Shewanda and Carl Harris were one of the first couples to participate in the program. Shewanda had one miscarriage and two ectopic pregnancies. According to Dr Mory Nouriani, “Shewanda’s case was an exceptionally difficult one. Her prior surgeries had left her with one remaining ovary which had been scarred down, and we were only able to obtain 6 eggs from that remaining ovary. Despite the up-hill battle, we were elated that her cycle was successful.” Shewanda’s only hope to conceive was through In Vitro Fertilization (IVF). At an average cost of over $10,000 per attempt, IVF was financially out of reach for the Harrises.
They applied to the From INCIID the Heart program in late 2004, were selected in December and underwent In Vitro Fertilization (IVF) treatment in February of 2005 with Dr. Mory Nouriani at the Sher Institutes for Reproductive Medicine (SIRM) in Los Angeles. SIRM and other IVF clinics regularly donate infertility services to the From INCIID the Heart program.

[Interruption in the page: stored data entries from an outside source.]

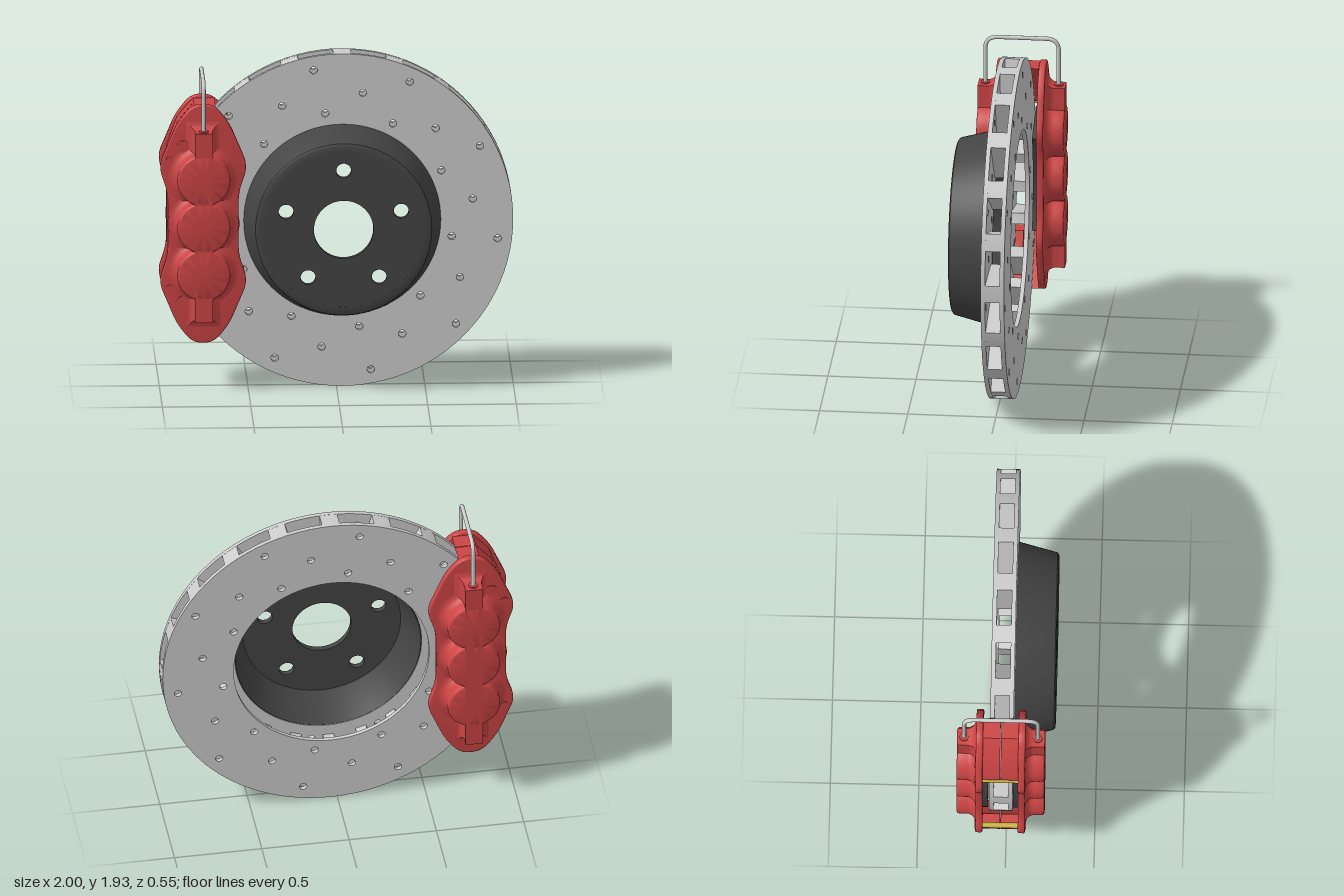
import * as THREE from 'three';
import { toCreasedNormals } from 'three/addons/utils/BufferGeometryUtils.js';

const CX = 0.033, CY = 0.966;          // rotor axis
const KX = -0.755, KZ = -0.03;         // caliper centre
const TAU = Math.PI * 2, DEG = Math.PI / 180;

const mat = (color) => new THREE.MeshStandardMaterial({ color, side: THREE.DoubleSide });
const steel = mat(0xcccccc), dark = mat(0x444444), red = mat(0xcc4444), gold = mat(0xc8b040);

function add(parent, name, geo, material, x = 0, y = 0, z = 0) {
  const mesh = new THREE.Mesh(geo, material);
  mesh.name = name;
  mesh.position.set(x, y, z);
  parent.add(mesh);
  return mesh;
}

// Flat slab between two z levels, with an optional rounded rim
function slab(shape, z0, z1, bevel = 0, curveSegments = 48) {
  const geo = new THREE.ExtrudeGeometry(shape, {
    depth: z1 - z0 - 2 * bevel, curveSegments, bevelEnabled: bevel > 0,
    bevelSize: bevel, bevelThickness: bevel, bevelOffset: -bevel, bevelSegments: 3,
  });
  geo.translate(0, 0, z0 + bevel);
  return toCreasedNormals(geo, 0.6);
}

function disc(r, holes) {
  const s = new THREE.Shape().absarc(0, 0, r, 0, TAU);
  for (const [x, y, hr] of holes) s.holes.push(new THREE.Path().absarc(x, y, hr, 0, TAU, true));
  return s;
}

function sector(r0, r1, a0, a1) {
  const s = new THREE.Shape();
  s.absarc(0, 0, r1, a0, a1, false);
  s.absarc(0, 0, r0, a1, a0, true);
  return s;
}

const polar = (r, deg, hr) => [r * Math.cos(deg * DEG), r * Math.sin(deg * DEG), hr];

// Closed polygon with softened corners
function softPolygon(pts, soft) {
  const s = new THREE.Shape(), v = pts.map((p) => new THREE.Vector2(...p)), n = v.length;
  v.forEach((p, i) => {
    const toward = (q) => {
      const d = q.clone().sub(p);
      return p.clone().addScaledVector(d, Math.min(soft / d.length(), 0.45));
    };
    const a = toward(v[(i + n - 1) % n]), b = toward(v[(i + 1) % n]);
    if (i) s.lineTo(a.x, a.y); else s.moveTo(a.x, a.y);
    s.quadraticCurveTo(p.x, p.y, b.x, b.y);
  });
  s.closePath();
  return s;
}

function buildRotor() {
  const g = new THREE.Group();
  g.name = 'rotor';
  g.position.set(CX, CY, 0);

  // Two drilled friction plates
  const drills = [];
  for (let k = 0; k < 10; k++) {
    for (const [r, a] of [[0.886, 28.5], [0.747, 9], [0.627, 26.8]]) {
      drills.push(polar(r, a + 36 * k, 0.021));
    }
  }
  add(g, 'frontPlate', slab(disc(0.966, [[0, 0, 0.535], ...drills]), 0.015, 0.04), steel);
  add(g, 'backPlate', slab(disc(0.966, [[0, 0, 0.56], ...drills]), -0.093, -0.068), steel);

  // Cooling vanes between the plates
  const vane = slab(sector(0.6, 0.965, -3 * DEG, 3 * DEG), -0.068, 0.015, 0, 8);
  for (let k = 0; k < 20; k++) add(g, 'vane', vane, steel).rotation.z = k * 18 * DEG;

  // Hat: tapered wall and bolted face
  const profile = [[0.53, 0.014], [0.557, 0.04], [0.503, 0.253], [0.498, 0.263], [0.485, 0.27],
    [0.452, 0.27], [0.452, 0.235], [0.53, 0.014]].map((p) => new THREE.Vector2(...p));
  const wall = new THREE.LatheGeometry(profile, 96).rotateX(Math.PI / 2);
  add(g, 'hatWall', toCreasedNormals(wall, 0.5), dark);
  const bolts = [0, 1, 2, 3, 4].map((k) => polar(0.342, 90 + 72 * k, 0.042));
  add(g, 'hatFace', slab(disc(0.46, [[0, 0, 0.168], ...bolts]), 0.235, 0.269), dark);
  return g;
}

// Half caliper, built facing +z with z measured from the caliper centre
function buildCaliperHalf(name) {
  const g = new THREE.Group();
  g.name = name;

  // Flange outline, mirrored from one quarter
  const q = [[0.2, 0.18], [0.252, 0.335], [0.15, 0.58], [0.06, 0.692]];
  const right = [...q.map(([x, y]) => [x, -y]).reverse(), ...q];
  const outline = [...right, ...right.map(([x, y]) => [-x, -y])];
  add(g, 'flange', slab(softPolygon(outline, 0.06), 0.1, 0.14, 0.008, 8), red);

  // Piston housings with a flared foot and rounded rim
  const prof = [[0.205, 0.135]];
  for (let i = 0; i <= 6; i++) {
    const a = (i / 6) * Math.PI / 2;
    prof.push([0.2 - 0.05 * Math.sin(a), 0.19 - 0.05 * Math.cos(a)]);
  }
  for (let i = 0; i <= 4; i++) {
    const a = (i / 4) * Math.PI / 2;
    prof.push([0.135 + 0.015 * Math.cos(a), 0.233 + 0.015 * Math.sin(a)]);
  }
  prof.push([0, 0.248]);
  const piston = toCreasedNormals(new THREE.LatheGeometry(
    prof.map((p) => new THREE.Vector2(...p)), 48).rotateX(Math.PI / 2), 0.6);
  for (const y of [-0.275, 0, 0.275]) add(g, 'pistonHousing', piston, red, 0, y);

  // Spine with a concave flare at its foot
  const spine = new THREE.BoxGeometry(0.1, 1.1, 0.11, 1, 1, 12);
  const p = spine.attributes.position;
  for (let i = 0; i < p.count; i++) {
    const h = p.getZ(i) + 0.055;
    const t = Math.max(0, 1 - h / 0.055);
    const flare = 0.055 * (1 - Math.sqrt(1 - t * t));
    p.setX(i, p.getX(i) + Math.sign(p.getX(i)) * flare);
    p.setY(i, p.getY(i) + Math.sign(p.getY(i)) * flare);
  }
  add(g, 'spine', toCreasedNormals(spine, 0.6), red, 0, 0, 0.193);

  // Bolt heads and pin ends on the flange
  for (const s of [1, -1]) {
    const stud = (r) => new THREE.CylinderGeometry(r, r, 0.02, 24).rotateX(Math.PI / 2);
    add(g, 'boltHead', stud(0.035), red, -0.114, s * 0.452, 0.135);
    add(g, 'pinEnd', stud(0.021), red, -0.19, s * 0.372, 0.135);
  }

  // Brake pad
  add(g, 'pad', slab(sector(0.69, 0.945, 156 * DEG, 204 * DEG), 0.071, 0.102, 0, 24),
    dark, CX - KX, 0, 0);
  return g;
}

function buildCaliper() {
  const g = new THREE.Group();
  g.name = 'caliper';
  g.position.set(KX, CY, KZ);
  const front = buildCaliperHalf('frontHalf');
  const back = buildCaliperHalf('backHalf');
  back.scale.z = -1;
  g.add(front, back);

  // Bridges reach over the rotor rim at both ends
  const bridge = new THREE.Shape();
  const rim = 0.985, dx = CX - KX;
  bridge.moveTo(-0.05, 0.675);
  bridge.lineTo(-0.14, 0.57);
  bridge.lineTo(-0.2, 0.4);
  for (let i = 0; i <= 10; i++) {
    const y = 0.4 + 0.275 * (i / 10);
    bridge.lineTo(dx - Math.sqrt(rim * rim - y * y), y);
  }
  bridge.closePath();
  for (const s of [1, -1]) {
    for (const half of [front, back]) {
      const m = add(half, 'bridge', slab(bridge, 0.002, 0.105), red);
      m.scale.y = s;
    }
    // Pad retaining pins
    add(g, 'pin', new THREE.CylinderGeometry(0.016, 0.016, 0.22, 20).rotateX(Math.PI / 2),
      gold, -0.19, s * 0.372, 0);
  }

  // Crossover fluid pipe
  const V = (y, z) => new THREE.Vector3(0, y, z);
  const path = new THREE.CurvePath();
  const top = 0.832, w = 0.208, c = 0.07;
  path.add(new THREE.LineCurve3(V(0.53, w), V(top - c, w)));
  path.add(new THREE.QuadraticBezierCurve3(V(top - c, w), V(top, w), V(top, w - c)));
  path.add(new THREE.LineCurve3(V(top, w - c), V(top, c - w)));
  path.add(new THREE.QuadraticBezierCurve3(V(top, c - w), V(top, -w), V(top - c, -w)));
  path.add(new THREE.LineCurve3(V(top - c, -w), V(0.53, -w)));
  add(g, 'crossoverPipe', new THREE.TubeGeometry(path, 96, 0.012, 12), steel);
  for (const s of [1, -1]) {
    add(g, 'pipeCollar', new THREE.CylinderGeometry(0.026, 0.026, 0.012, 20), red, 0, 0.552, s * w);
  }
  return g;
}

export function createModel() {
  const model = new THREE.Group();
  model.name = 'brakeAssembly';
  model.add(buildRotor(), buildCaliper());
  return model;
}
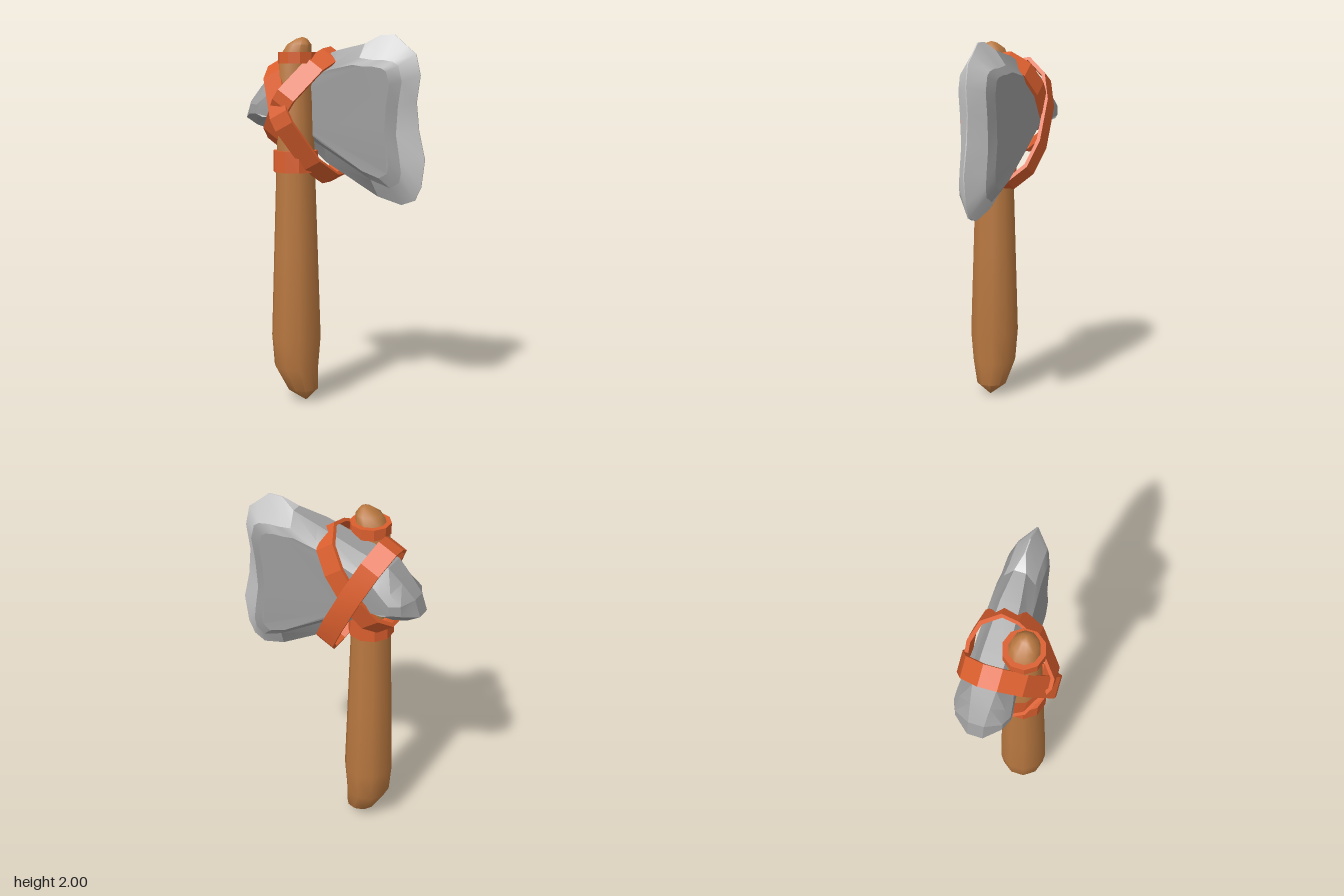
import * as THREE from 'three';
import { toCreasedNormals } from 'three/addons/utils/BufferGeometryUtils.js';

const material = (name, color) => {
  const m = new THREE.MeshStandardMaterial({ color });
  m.name = name;
  return m;
};

export function createModel() {
  const wood = material('wood', 0xb97840);
  const leather = material('leather', 0xdb5f2e);
  const stone = material('stone', 0x9c9c9c);
  const edgeStone = material('chipped stone', 0xc6c6c6);

  const group = new THREE.Group();
  group.name = 'stoneAxe';
  const add = (name, geometry, mat, crease = 0.1) => {
    const mesh = new THREE.Mesh(toCreasedNormals(geometry, crease), mat);
    mesh.name = name;
    group.add(mesh);
    return mesh;
  };
  const lathe = (pts) => new THREE.LatheGeometry(pts.map(([r, y]) => new THREE.Vector2(r, y)), 10);

  // Handle: turned club whose two ends lean to one side
  const handle = lathe([[0, 0], [0.085, 0.065], [0.122, 0.19], [0.136, 0.36], [0.122, 0.8],
    [0.107, 1.27], [0.088, 1.88], [0.066, 1.95], [0.03, 1.98], [0, 1.99]]);
  const p = handle.attributes.position;
  for (let i = 0; i < p.count; i++) {
    const y = p.getY(i);
    const lean = 0.06 * Math.max(0, 1 - y / 0.19) + 0.5 * Math.max(0, y - 1.9);
    p.setX(i, p.getX(i) + lean);
  }
  add('handle', handle, wood, 0.9).position.set(-0.172, 0, 0.067);

  // Leather collars above and below the head
  const collar = (name, x, y0, y1, r) =>
    add(name, lathe([[r - 0.03, y0], [r, y0], [r, y1], [r - 0.03, y1], [r - 0.03, y0]]), leather)
      .position.set(x, 0, 0.065);
  collar('upperCollar', -0.16, 1.85, 1.91, 0.106);
  collar('lowerCollar', -0.173, 1.27, 1.385, 0.122);

  // Crossed straps: angular loops lashed around handle and head
  const loop = [[1, -0.09], [0.95, 0.0], [0.75, 0.11], [0.1, 0.235], [-0.1, 0.235], [-0.75, 0.13],
    [-1, 0.0], [-1, -0.1], [-0.75, -0.19], [-0.33, -0.235], [0.33, -0.235], [0.75, -0.19]];
  const strap = (name, [x0, y0], [x1, y1], grow) => {
    const half = Math.hypot(x1 - x0, y1 - y0) / 2, width = 0.11;
    const ring = (inset) => loop.map(([u, z]) =>
      new THREE.Vector2(u * (half - inset), z * (grow - inset / 0.24)));
    const shape = new THREE.Shape(ring(0));
    shape.holes.push(new THREE.Path(ring(0.02)));
    const g = new THREE.ExtrudeGeometry(shape, { depth: width, bevelEnabled: false });
    g.translate(0, 0, -width / 2);
    const d = new THREE.Vector3(x1 - x0, y1 - y0, 0).normalize();
    const z = new THREE.Vector3(0, 0, 1);
    g.applyMatrix4(new THREE.Matrix4().makeBasis(d, z, d.clone().cross(z)));
    add(name, g, leather, 0.3).position.set((x0 + x1) / 2, (y0 + y1) / 2, 0);
  };
  strap('risingStrap', [-0.335, 1.41], [0.01, 1.91], 0.97);
  strap('fallingStrap', [0.005, 1.23], [-0.335, 1.875], 1.04);

  // Head: rim x, y, half thickness; then shoulder x, y, half thickness
  const rows = [
    [0.27, 1.145, 0.03, 0.25, 1.24, 0.085], [0.4, 1.105, 0.015, 0.36, 1.2, 0.08],
    [0.47, 1.13, 0, 0.41, 1.23, 0.075], [0.505, 1.2, 0, 0.42, 1.28, 0.075],
    [0.525, 1.35, 0, 0.41, 1.36, 0.075], [0.49, 1.5, 0, 0.39, 1.48, 0.075],
    [0.475, 1.65, 0, 0.4, 1.63, 0.075], [0.495, 1.79, 0, 0.42, 1.76, 0.075],
    [0.47, 1.9, 0, 0.4, 1.84, 0.075], [0.42, 1.94, 0, 0.37, 1.86, 0.075],
    [0.35, 2, 0, 0.31, 1.87, 0.075], [0.27, 2, 0, 0.25, 1.87, 0.075],
    [0.19, 1.955, 0.03, 0.18, 1.88, 0.08], [0.04, 1.92, 0.05, 0.03, 1.85, 0.085],
    [-0.2, 1.84, 0.06, -0.2, 1.77, 0.095], [-0.36, 1.79, 0.06, -0.34, 1.73, 0.105],
    [-0.43, 1.72, 0.05, -0.4, 1.68, 0.115], [-0.5, 1.64, 0.04, -0.46, 1.63, 0.12],
    [-0.53, 1.55, 0.04, -0.465, 1.575, 0.12], [-0.46, 1.51, 0.04, -0.42, 1.555, 0.12],
    [-0.38, 1.49, 0.04, -0.36, 1.55, 0.11], [-0.24, 1.5, 0.05, -0.23, 1.55, 0.1],
    [-0.03, 1.32, 0.05, -0.02, 1.4, 0.09],
  ];
  const bladeSpans = 12, zMid = -0.068;
  const rim = rows.map(([x, y, e]) => [x, y, Math.max(e, 0.003)]);
  const shoulder = rows.map((r) => r.slice(3));
  const plateau = shoulder.map(([x, y, h]) =>
    [x + (-0.05 - x) * 0.13, y + (1.6 - y) * 0.13, h + 0.025]);
  const body = [], blade = [];
  const tri = (out, ...pts) => pts.forEach(([x, y, z]) => out.push(x, y, zMid + z));
  const back = ([x, y, z]) => [x, y, -z];
  const both = (out, a, b, c) => {
    tri(out, a, b, c);
    tri(out, back(a), back(c), back(b));
  };
  const quads = (out, lower, upper, i, j) => {
    both(out, lower[i], lower[j], upper[j]);
    both(out, lower[i], upper[j], upper[i]);
  };
  rows.forEach((_, i) => {
    const j = (i + 1) % rows.length, out = i < bladeSpans ? blade : body;
    quads(out, rim, shoulder, i, j);
    quads(body, shoulder, plateau, i, j);
    tri(out, back(rim[i]), back(rim[j]), rim[j]);
    tri(out, back(rim[i]), rim[j], rim[i]);
  });
  // Broad faces of the head
  THREE.ShapeUtils.triangulateShape(plateau.map(([x, y]) => new THREE.Vector2(x, y)), [])
    .forEach(([a, b, c]) => both(body, plateau[a], plateau[b], plateau[c]));
  const fromPoints = (pts) => new THREE.BufferGeometry()
    .setAttribute('position', new THREE.Float32BufferAttribute(pts, 3));
  add('axeHead', fromPoints(body), stone, 0.3);
  add('bladeEdge', fromPoints(blade), edgeStone, 0.6);

  return group;
}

“I truly believe this opportunity to be both a duty and a privilege,” says Dr. Mory Nouriani. “There is no better job than helping couples who desperately want children make their dream a reality. I strongly believe that infertility doctors have an obligation to provide their specialized care to those who could not otherwise afford it.”
Shewanda’s medications, typically costing $1,500 to $5,000, were donated by Organon Pharmaceuticals, the manufacturer of the particular medications that she was treated with and a major contributor to the program.
The Harrises’ first cycle of IVF treatment was successful and they learned last April that they were expecting a baby. “We are so thankful to INCIID for creating this program. We knew IVF was our only hope and couldn’t bear the thought of giving up our dreams to have a baby. It was just financially out of reach for us. Holding our son Keenan this morning, after so many losses, was truly a dream come true. I just hope everyone will support this worthy and wonderful program.”
After settling into what she hoped would be a routine pregnancy, Shewanda was diagnosed with gestational diabetes. To further complicate matters, the Harrises, who live in Vicksburg, Mississippi, were displaced by Hurricane Katrina for weeks while their home was without power. Shewanda was 30 weeks pregnant at the time and had to be monitored in a neighboring city. “Thank goodness for my Babybeat,” says Harris. “Finding our son’s heartbeat whenever I needed to hear it was very soothing and helped keep us from worrying so much.”
When Nancy Hemenway, INCIID’s Executive Director was asked how she felt about the birth of Keenen, she replied, “I feel like a surrogate grandma helping birth a second generation of INCIID babies.” Hemenway is co-founder and executive director of INCIID. She has a ten-year-old child conceived and born along with the organization almost eleven years ago. “Keenen is the first of a new generation of INCIID babies. We are putting real medical services into the hands of those struggling with infertility and pregnancy loss. I am elated and hope Keenen’s birthday is the first in a series of many more INCIID baby celebrations to come.”